The setting was awesome. I loved the idea of there being a place where ghosts and humans inhabited the same space, where they knew of each other and accepted each other outwardly, but not so much on the inside.
Overall, I loved Nightspell even more than I liked Mistwood. The story and the setting was much more vibrant to me (despite it being set in Ghostland), and if you're a fan of fantasy, I definitely recommend it.
Nightspell is a companion to Mistwood, so you don't need to read Mistwood to understand, but I recommend you do so, just because of the character that appears in both novels :)
My daughter picked up Nightspell after having thoroughly enjoyed Mistwood by the same author. Her initial reaction was less enthusiastic, apparently because it had been easier for her to identify with the main character in Mistwood right from the beginning. So the first quarter of the book went along slowly. But then, she got hooked and finished the last three quarters in a single all-night reading session. She slept through the next day, waking up toward the evening (she's on vacation), in a pattern that made me ask her if she was going to emigrate to Ghostland.
More recently, I had a dream of visiting my daughter's college dormitory as a ghost. For some reason, her roommate was totally freaked out. I regret not having enough presence of mind (hey, I was dreaming!) to tell her that it was perfectly normal and that she should go read Nightspell.

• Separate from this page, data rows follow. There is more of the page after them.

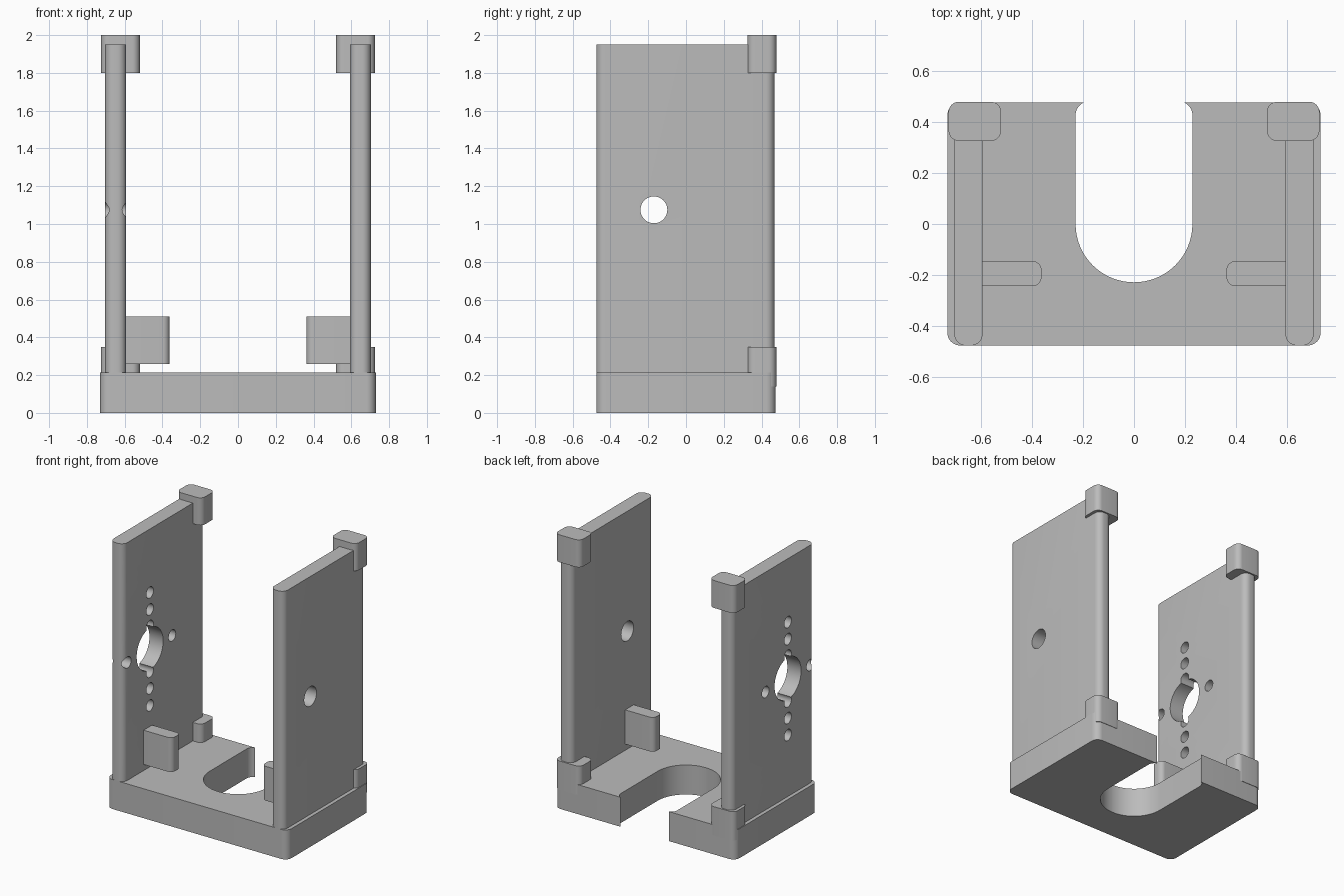
import bpy, bmesh, math
from mathutils import Matrix

cube = bpy.data.objects.get("Cube")
if cube:
    bpy.data.objects.remove(cube, do_unlink=True)

grey = bpy.data.materials.new("light_grey")
grey.use_nodes = True
grey.diffuse_color = (0.5, 0.5, 0.5, 1)
grey.node_tree.nodes["Principled BSDF"].inputs["Base Color"].default_value = (0.5, 0.5, 0.5, 1)


def add_object(name, bm):
    bmesh.ops.recalc_face_normals(bm, faces=bm.faces)
    mesh = bpy.data.meshes.new(name)
    bm.to_mesh(mesh)
    bm.free()
    mesh.materials.append(grey)
    obj = bpy.data.objects.new(name, mesh)
    bpy.context.collection.objects.link(obj)
    return obj


def rounded_prism(name, x, y, z, front, back, steps=8):
    """Upright block with rounded vertical edges; front and back corner radii."""
    bm = bmesh.new()
    corners = [(x[1], y[1], -1, -1, back), (x[0], y[1], 1, -1, back),
               (x[0], y[0], 1, 1, front), (x[1], y[0], -1, 1, front)]
    ring = []
    for k, (cx, cy, sx, sy, r) in enumerate(corners):
        for i in range(steps + 1):
            a = math.pi / 2 * (k + i / steps)
            ring.append(bm.verts.new((cx + sx * r + r * math.cos(a),
                                      cy + sy * r + r * math.sin(a), z[0])))
    face = bm.faces.new(ring)
    top = bmesh.ops.extrude_face_region(bm, geom=[face])["geom"]
    bmesh.ops.translate(bm, vec=(0, 0, z[1] - z[0]),
                        verts=[v for v in top if isinstance(v, bmesh.types.BMVert)])
    return add_object(name, bm)


def side_drill(x, y, z, radius):
    bm = bmesh.new()
    bmesh.ops.create_cone(bm, cap_ends=True, segments=40, radius1=radius, radius2=radius,
                          depth=0.4, matrix=Matrix.Translation((x, y, z))
                          @ Matrix.Rotation(math.pi / 2, 4, 'Y'))
    return add_object("drill", bm)


def cut(obj, cutter):
    mod = obj.modifiers.new("cut", 'BOOLEAN')
    mod.operation, mod.solver, mod.object = 'DIFFERENCE', 'EXACT', cutter
    graph = bpy.context.evaluated_depsgraph_get()
    mesh = bpy.data.meshes.new_from_object(obj.evaluated_get(graph))
    obj.modifiers.clear()
    obj.data = mesh
    bpy.data.objects.remove(cutter, do_unlink=True)


def span(side, a, b):
    return sorted((side * a, side * b))


parts = []

# Base plate with a round-ended cable slot open to the back
base = rounded_prism("base_plate", (-0.73, 0.73), (-0.475, 0.475), (0, 0.215), 0.05, 0.05)
cut(base, rounded_prism("slot", (-0.2285, 0.2285), (-0.228, 0.48), (-0.1, 0.4), 0.228, 0.055, 16))
parts.append(base)

# Mirrored walls, corner blocks and inner tabs
walls = {}
for side, label in ((1, "left"), (-1, "right")):
    walls[label] = rounded_prism(label + "_wall", span(side, 0.592, 0.703),
                                 (-0.475, 0.468), (0.2, 1.95), 0.045, 0.045)
    parts.append(walls[label])
    for level, z in (("upper", (1.8, 2.0)), ("lower", (0.14, 0.35))):
        parts.append(rounded_prism(f"{label}_{level}_corner_block", span(side, 0.52, 0.725),
                                   (0.325, 0.478), z, 0.04, 0.04))
    parts.append(rounded_prism(label + "_inner_tab", span(side, 0.362, 0.66),
                               (-0.243, -0.145), (0.26, 0.51), 0.035, 0.035))

# Plain shaft hole in one wall
hole_y, hole_z = -0.17, 1.075
cut(walls["left"], side_drill(0.65, hole_y, hole_z, 0.071))

# Large hub hole with a cross of small screw holes in the other
cut(walls["right"], side_drill(-0.65, hole_y, hole_z, 0.153))
offsets = [(s * 0.257, 0) for s in (-1, 1)]
offsets += [(0, s * d) for s in (-1, 1) for d in (0.167, 0.288, 0.412)]
for dy, dz in offsets:
    cut(walls["right"], side_drill(-0.65, hole_y + dy, hole_z + dz, 0.041))

# Smooth the rounded edges only
bpy.ops.object.select_all(action='DESELECT')
for obj in parts:
    obj.select_set(True)
bpy.context.view_layer.objects.active = base
bpy.ops.object.shade_smooth_by_angle(angle=math.radians(30))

The narrative itself managed to convey a real sense of the creepy, which I appreciated. Nothing in this book should've been comfortable and it wasn't, at all; well done in that respect. The ending could've fallen into the trap of a pat resolution, and it didn't. The harder road was taken which isn't something I see much of in YA fiction, and I like it. Sometimes life doesn't have a good solution and it's nice to see a fantasy novel reflect that.
Overall a much better read and better writing all around. I won't be raving about this one, but unlike the previous book, I'd probably recommend this one.

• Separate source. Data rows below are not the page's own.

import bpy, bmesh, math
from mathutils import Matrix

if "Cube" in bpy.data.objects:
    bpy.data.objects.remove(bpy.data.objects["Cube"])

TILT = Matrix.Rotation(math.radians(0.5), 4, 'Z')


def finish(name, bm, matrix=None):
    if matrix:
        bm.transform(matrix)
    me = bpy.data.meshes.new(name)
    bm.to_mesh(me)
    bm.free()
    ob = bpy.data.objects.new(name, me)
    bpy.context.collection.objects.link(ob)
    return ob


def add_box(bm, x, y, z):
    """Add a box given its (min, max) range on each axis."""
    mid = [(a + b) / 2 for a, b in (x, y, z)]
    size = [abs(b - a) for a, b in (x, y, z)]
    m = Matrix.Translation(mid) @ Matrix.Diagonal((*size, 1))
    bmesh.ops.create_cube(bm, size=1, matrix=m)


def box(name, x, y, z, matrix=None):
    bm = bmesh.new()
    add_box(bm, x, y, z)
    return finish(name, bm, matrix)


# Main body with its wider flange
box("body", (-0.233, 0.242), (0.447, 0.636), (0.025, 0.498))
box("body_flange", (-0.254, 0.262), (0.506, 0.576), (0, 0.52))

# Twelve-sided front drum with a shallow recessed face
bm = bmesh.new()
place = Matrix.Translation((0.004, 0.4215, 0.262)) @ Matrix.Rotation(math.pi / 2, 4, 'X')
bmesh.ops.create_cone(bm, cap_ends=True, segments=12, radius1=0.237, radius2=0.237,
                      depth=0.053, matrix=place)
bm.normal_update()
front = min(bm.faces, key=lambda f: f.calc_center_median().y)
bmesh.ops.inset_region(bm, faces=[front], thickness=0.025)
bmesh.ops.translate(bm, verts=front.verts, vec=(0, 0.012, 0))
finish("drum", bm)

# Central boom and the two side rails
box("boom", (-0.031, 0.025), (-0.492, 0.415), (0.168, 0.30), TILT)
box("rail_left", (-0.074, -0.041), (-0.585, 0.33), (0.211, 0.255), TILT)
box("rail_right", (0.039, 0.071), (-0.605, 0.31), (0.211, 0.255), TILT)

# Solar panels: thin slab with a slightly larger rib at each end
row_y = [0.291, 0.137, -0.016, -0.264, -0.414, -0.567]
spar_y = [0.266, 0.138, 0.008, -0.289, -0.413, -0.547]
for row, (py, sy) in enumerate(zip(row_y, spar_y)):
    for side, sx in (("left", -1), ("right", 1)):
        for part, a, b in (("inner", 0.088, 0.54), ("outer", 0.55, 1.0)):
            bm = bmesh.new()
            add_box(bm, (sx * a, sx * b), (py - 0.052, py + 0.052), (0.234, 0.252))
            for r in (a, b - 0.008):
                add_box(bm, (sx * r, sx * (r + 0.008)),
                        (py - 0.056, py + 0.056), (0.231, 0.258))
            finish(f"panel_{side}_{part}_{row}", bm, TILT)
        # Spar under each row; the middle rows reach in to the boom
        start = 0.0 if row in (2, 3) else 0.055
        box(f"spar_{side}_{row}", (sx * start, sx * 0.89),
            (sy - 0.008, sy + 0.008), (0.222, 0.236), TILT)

The main focus of Nightspell is the family dynamic between Darri, Callie, and their brother Varis. It gave the story a meaningful emotional anchor and a guide for the actions of those main characters. I felt, however, that the same issues were revisited over and over with varying degrees of resolution, causing this aspect of the story to become a bit muddled. By the end, though, things got straightened out.
The secondary theme of Nightspell, which I looked forward to the most, is court intrigue. Nightspell features ghosts who are out for revenge against their murderers, but the ghosts of Ghostland have their own agendas as well. There are several interesting plot twists, but I felt that Nightspell fell far short when compared to Mistwood. There was great potential in this book, and the author failed to deliver.
I do not discourage people from purchasing or reading this book. It does have entertainment value, and Leah Cypess is a good author. I just preferred Mistwood, and wished Nightspell had been a bit... more.